*** Begin section ***

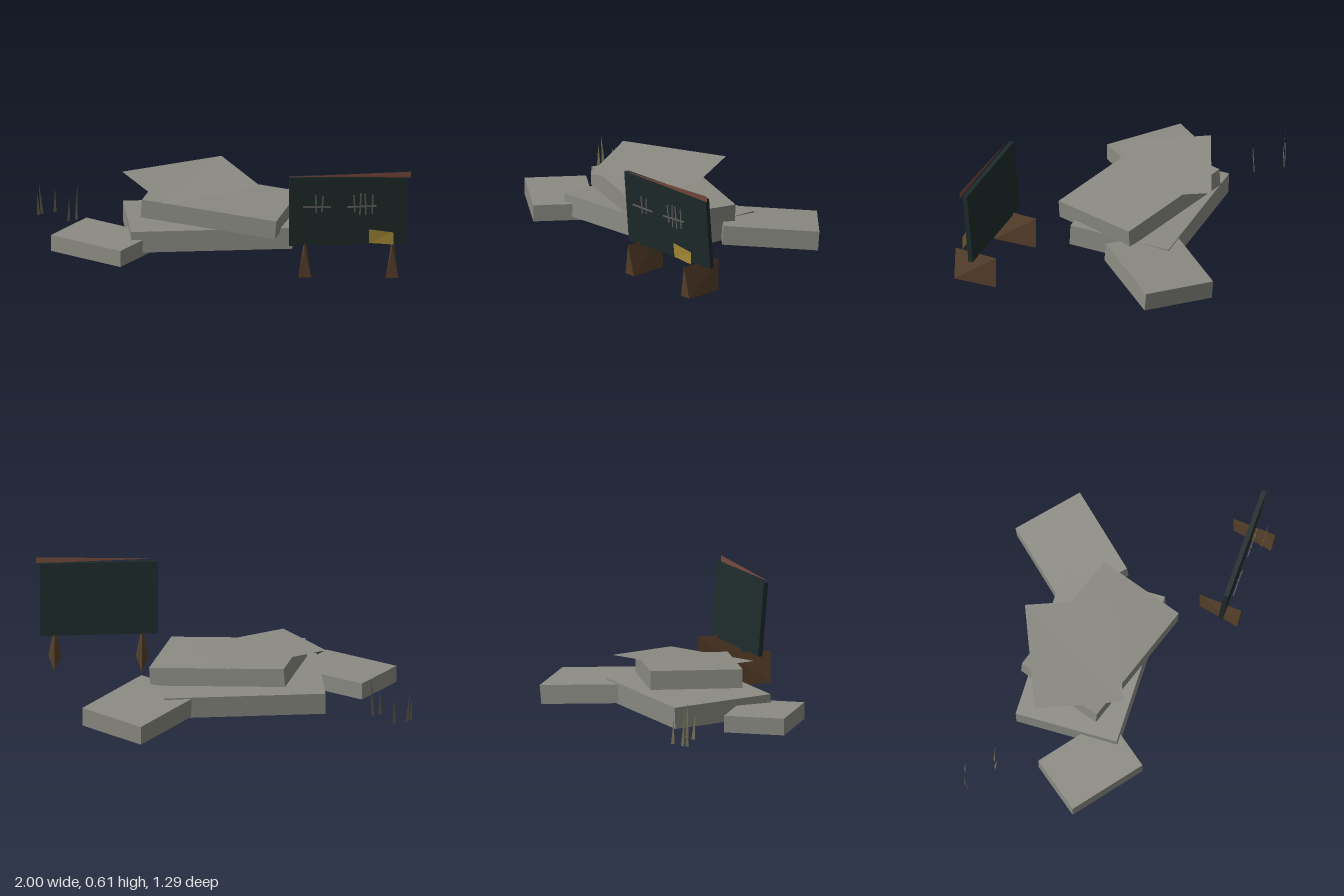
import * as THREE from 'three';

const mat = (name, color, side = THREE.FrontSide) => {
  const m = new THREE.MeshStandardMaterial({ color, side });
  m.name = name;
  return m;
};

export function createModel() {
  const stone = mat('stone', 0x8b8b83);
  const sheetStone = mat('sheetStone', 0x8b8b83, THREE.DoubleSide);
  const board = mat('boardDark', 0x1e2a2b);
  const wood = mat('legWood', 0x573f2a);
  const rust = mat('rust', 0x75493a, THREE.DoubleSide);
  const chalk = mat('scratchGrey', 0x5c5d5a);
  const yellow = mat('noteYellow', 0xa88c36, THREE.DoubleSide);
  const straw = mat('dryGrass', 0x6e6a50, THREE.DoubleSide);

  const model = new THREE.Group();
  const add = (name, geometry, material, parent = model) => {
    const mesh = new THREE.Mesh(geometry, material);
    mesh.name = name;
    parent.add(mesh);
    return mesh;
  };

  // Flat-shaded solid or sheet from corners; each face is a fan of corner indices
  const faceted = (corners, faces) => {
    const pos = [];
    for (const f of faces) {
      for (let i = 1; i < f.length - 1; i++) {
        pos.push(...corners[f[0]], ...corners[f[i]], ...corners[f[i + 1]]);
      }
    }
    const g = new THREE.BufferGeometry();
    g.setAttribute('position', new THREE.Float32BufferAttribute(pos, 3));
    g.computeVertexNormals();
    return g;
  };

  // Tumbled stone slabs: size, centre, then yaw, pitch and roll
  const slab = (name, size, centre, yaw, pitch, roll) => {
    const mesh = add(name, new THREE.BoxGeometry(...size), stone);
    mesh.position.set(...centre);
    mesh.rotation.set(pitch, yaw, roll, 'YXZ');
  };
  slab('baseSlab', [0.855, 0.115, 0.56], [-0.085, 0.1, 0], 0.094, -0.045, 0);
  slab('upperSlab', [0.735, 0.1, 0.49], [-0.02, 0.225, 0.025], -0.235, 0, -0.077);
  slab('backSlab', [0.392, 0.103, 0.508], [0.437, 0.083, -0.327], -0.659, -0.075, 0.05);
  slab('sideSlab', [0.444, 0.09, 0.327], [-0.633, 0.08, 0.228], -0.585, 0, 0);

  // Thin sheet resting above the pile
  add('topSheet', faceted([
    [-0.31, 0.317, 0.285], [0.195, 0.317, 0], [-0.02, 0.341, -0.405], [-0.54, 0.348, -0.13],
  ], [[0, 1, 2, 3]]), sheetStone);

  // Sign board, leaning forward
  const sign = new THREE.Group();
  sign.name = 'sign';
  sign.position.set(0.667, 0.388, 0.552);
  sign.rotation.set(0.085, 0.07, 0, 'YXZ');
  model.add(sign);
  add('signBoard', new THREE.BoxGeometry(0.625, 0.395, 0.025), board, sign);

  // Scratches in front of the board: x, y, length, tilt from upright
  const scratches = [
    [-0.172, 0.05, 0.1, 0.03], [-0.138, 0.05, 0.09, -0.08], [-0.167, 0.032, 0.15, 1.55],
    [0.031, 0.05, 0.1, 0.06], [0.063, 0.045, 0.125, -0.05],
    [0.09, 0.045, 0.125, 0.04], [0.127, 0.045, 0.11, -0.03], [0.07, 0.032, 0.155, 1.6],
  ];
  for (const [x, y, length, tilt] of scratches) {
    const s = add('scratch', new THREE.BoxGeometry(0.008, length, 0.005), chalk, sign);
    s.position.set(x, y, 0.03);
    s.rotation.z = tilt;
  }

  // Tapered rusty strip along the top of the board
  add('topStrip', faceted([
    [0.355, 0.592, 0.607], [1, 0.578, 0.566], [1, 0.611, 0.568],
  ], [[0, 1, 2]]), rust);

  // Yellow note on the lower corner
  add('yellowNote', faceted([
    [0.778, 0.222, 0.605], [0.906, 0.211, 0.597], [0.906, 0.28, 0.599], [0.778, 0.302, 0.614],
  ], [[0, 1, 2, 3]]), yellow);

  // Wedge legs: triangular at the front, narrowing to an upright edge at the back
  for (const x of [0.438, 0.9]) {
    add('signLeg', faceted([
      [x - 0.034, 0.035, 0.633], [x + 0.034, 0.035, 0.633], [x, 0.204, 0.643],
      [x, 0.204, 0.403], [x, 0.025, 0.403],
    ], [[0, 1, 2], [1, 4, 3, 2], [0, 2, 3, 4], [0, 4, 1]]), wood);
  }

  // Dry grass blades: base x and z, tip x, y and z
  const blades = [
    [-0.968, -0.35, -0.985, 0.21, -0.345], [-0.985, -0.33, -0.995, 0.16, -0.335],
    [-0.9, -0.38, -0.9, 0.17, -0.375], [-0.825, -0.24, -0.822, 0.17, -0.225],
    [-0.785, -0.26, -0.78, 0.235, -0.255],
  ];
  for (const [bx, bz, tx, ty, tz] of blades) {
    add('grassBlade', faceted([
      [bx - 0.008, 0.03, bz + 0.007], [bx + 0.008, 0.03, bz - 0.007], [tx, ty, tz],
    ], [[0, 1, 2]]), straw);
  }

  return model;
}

*** End section ***

▶ **What needs to be done**
When copying the data above, repeat every word exactly and drop the pictures.

▶ **Output of the exercise**
import * as THREE from 'three';

const mat = (name, color, side = THREE.FrontSide) => {
  const m = new THREE.MeshStandardMaterial({ color, side });
  m.name = name;
  return m;
};

export function createModel() {
  const stone = mat('stone', 0x8b8b83);
  const sheetStone = mat('sheetStone', 0x8b8b83, THREE.DoubleSide);
  const board = mat('boardDark', 0x1e2a2b);
  const wood = mat('legWood', 0x573f2a);
  const rust = mat('rust', 0x75493a, THREE.DoubleSide);
  const chalk = mat('scratchGrey', 0x5c5d5a);
  const yellow = mat('noteYellow', 0xa88c36, THREE.DoubleSide);
  const straw = mat('dryGrass', 0x6e6a50, THREE.DoubleSide);

  const model = new THREE.Group();
  const add = (name, geometry, material, parent = model) => {
    const mesh = new THREE.Mesh(geometry, material);
    mesh.name = name;
    parent.add(mesh);
    return mesh;
  };

  // Flat-shaded solid or sheet from corners; each face is a fan of corner indices
  const faceted = (corners, faces) => {
    const pos = [];
    for (const f of faces) {
      for (let i = 1; i < f.length - 1; i++) {
        pos.push(...corners[f[0]], ...corners[f[i]], ...corners[f[i + 1]]);
      }
    }
    const g = new THREE.BufferGeometry();
    g.setAttribute('position', new THREE.Float32BufferAttribute(pos, 3));
    g.computeVertexNormals();
    return g;
  };

  // Tumbled stone slabs: size, centre, then yaw, pitch and roll
  const slab = (name, size, centre, yaw, pitch, roll) => {
    const mesh = add(name, new THREE.BoxGeometry(...size), stone);
    mesh.position.set(...centre);
    mesh.rotation.set(pitch, yaw, roll, 'YXZ');
  };
  slab('baseSlab', [0.855, 0.115, 0.56], [-0.085, 0.1, 0], 0.094, -0.045, 0);
  slab('upperSlab', [0.735, 0.1, 0.49], [-0.02, 0.225, 0.025], -0.235, 0, -0.077);
  slab('backSlab', [0.392, 0.103, 0.508], [0.437, 0.083, -0.327], -0.659, -0.075, 0.05);
  slab('sideSlab', [0.444, 0.09, 0.327], [-0.633, 0.08, 0.228], -0.585, 0, 0);

  // Thin sheet resting above the pile
  add('topSheet', faceted([
    [-0.31, 0.317, 0.285], [0.195, 0.317, 0], [-0.02, 0.341, -0.405], [-0.54, 0.348, -0.13],
  ], [[0, 1, 2, 3]]), sheetStone);

  // Sign board, leaning forward
  const sign = new THREE.Group();
  sign.name = 'sign';
  sign.position.set(0.667, 0.388, 0.552);
  sign.rotation.set(0.085, 0.07, 0, 'YXZ');
  model.add(sign);
  add('signBoard', new THREE.BoxGeometry(0.625, 0.395, 0.025), board, sign);

  // Scratches in front of the board: x, y, length, tilt from upright
  const scratches = [
    [-0.172, 0.05, 0.1, 0.03], [-0.138, 0.05, 0.09, -0.08], [-0.167, 0.032, 0.15, 1.55],
    [0.031, 0.05, 0.1, 0.06], [0.063, 0.045, 0.125, -0.05],
    [0.09, 0.045, 0.125, 0.04], [0.127, 0.045, 0.11, -0.03], [0.07, 0.032, 0.155, 1.6],
  ];
  for (const [x, y, length, tilt] of scratches) {
    const s = add('scratch', new THREE.BoxGeometry(0.008, length, 0.005), chalk, sign);
    s.position.set(x, y, 0.03);
    s.rotation.z = tilt;
  }

  // Tapered rusty strip along the top of the board
  add('topStrip', faceted([
    [0.355, 0.592, 0.607], [1, 0.578, 0.566], [1, 0.611, 0.568],
  ], [[0, 1, 2]]), rust);

  // Yellow note on the lower corner
  add('yellowNote', faceted([
    [0.778, 0.222, 0.605], [0.906, 0.211, 0.597], [0.906, 0.28, 0.599], [0.778, 0.302, 0.614],
  ], [[0, 1, 2, 3]]), yellow);

  // Wedge legs: triangular at the front, narrowing to an upright edge at the back
  for (const x of [0.438, 0.9]) {
    add('signLeg', faceted([
      [x - 0.034, 0.035, 0.633], [x + 0.034, 0.035, 0.633], [x, 0.204, 0.643],
      [x, 0.204, 0.403], [x, 0.025, 0.403],
    ], [[0, 1, 2], [1, 4, 3, 2], [0, 2, 3, 4], [0, 4, 1]]), wood);
  }

  // Dry grass blades: base x and z, tip x, y and z
  const blades = [
    [-0.968, -0.35, -0.985, 0.21, -0.345], [-0.985, -0.33, -0.995, 0.16, -0.335],
    [-0.9, -0.38, -0.9, 0.17, -0.375], [-0.825, -0.24, -0.822, 0.17, -0.225],
    [-0.785, -0.26, -0.78, 0.235, -0.255],
  ];
  for (const [bx, bz, tx, ty, tz] of blades) {
    add('grassBlade', faceted([
      [bx - 0.008, 0.03, bz + 0.007], [bx + 0.008, 0.03, bz - 0.007], [tx, ty, tz],
    ], [[0, 1, 2]]), straw);
  }

  return model;
}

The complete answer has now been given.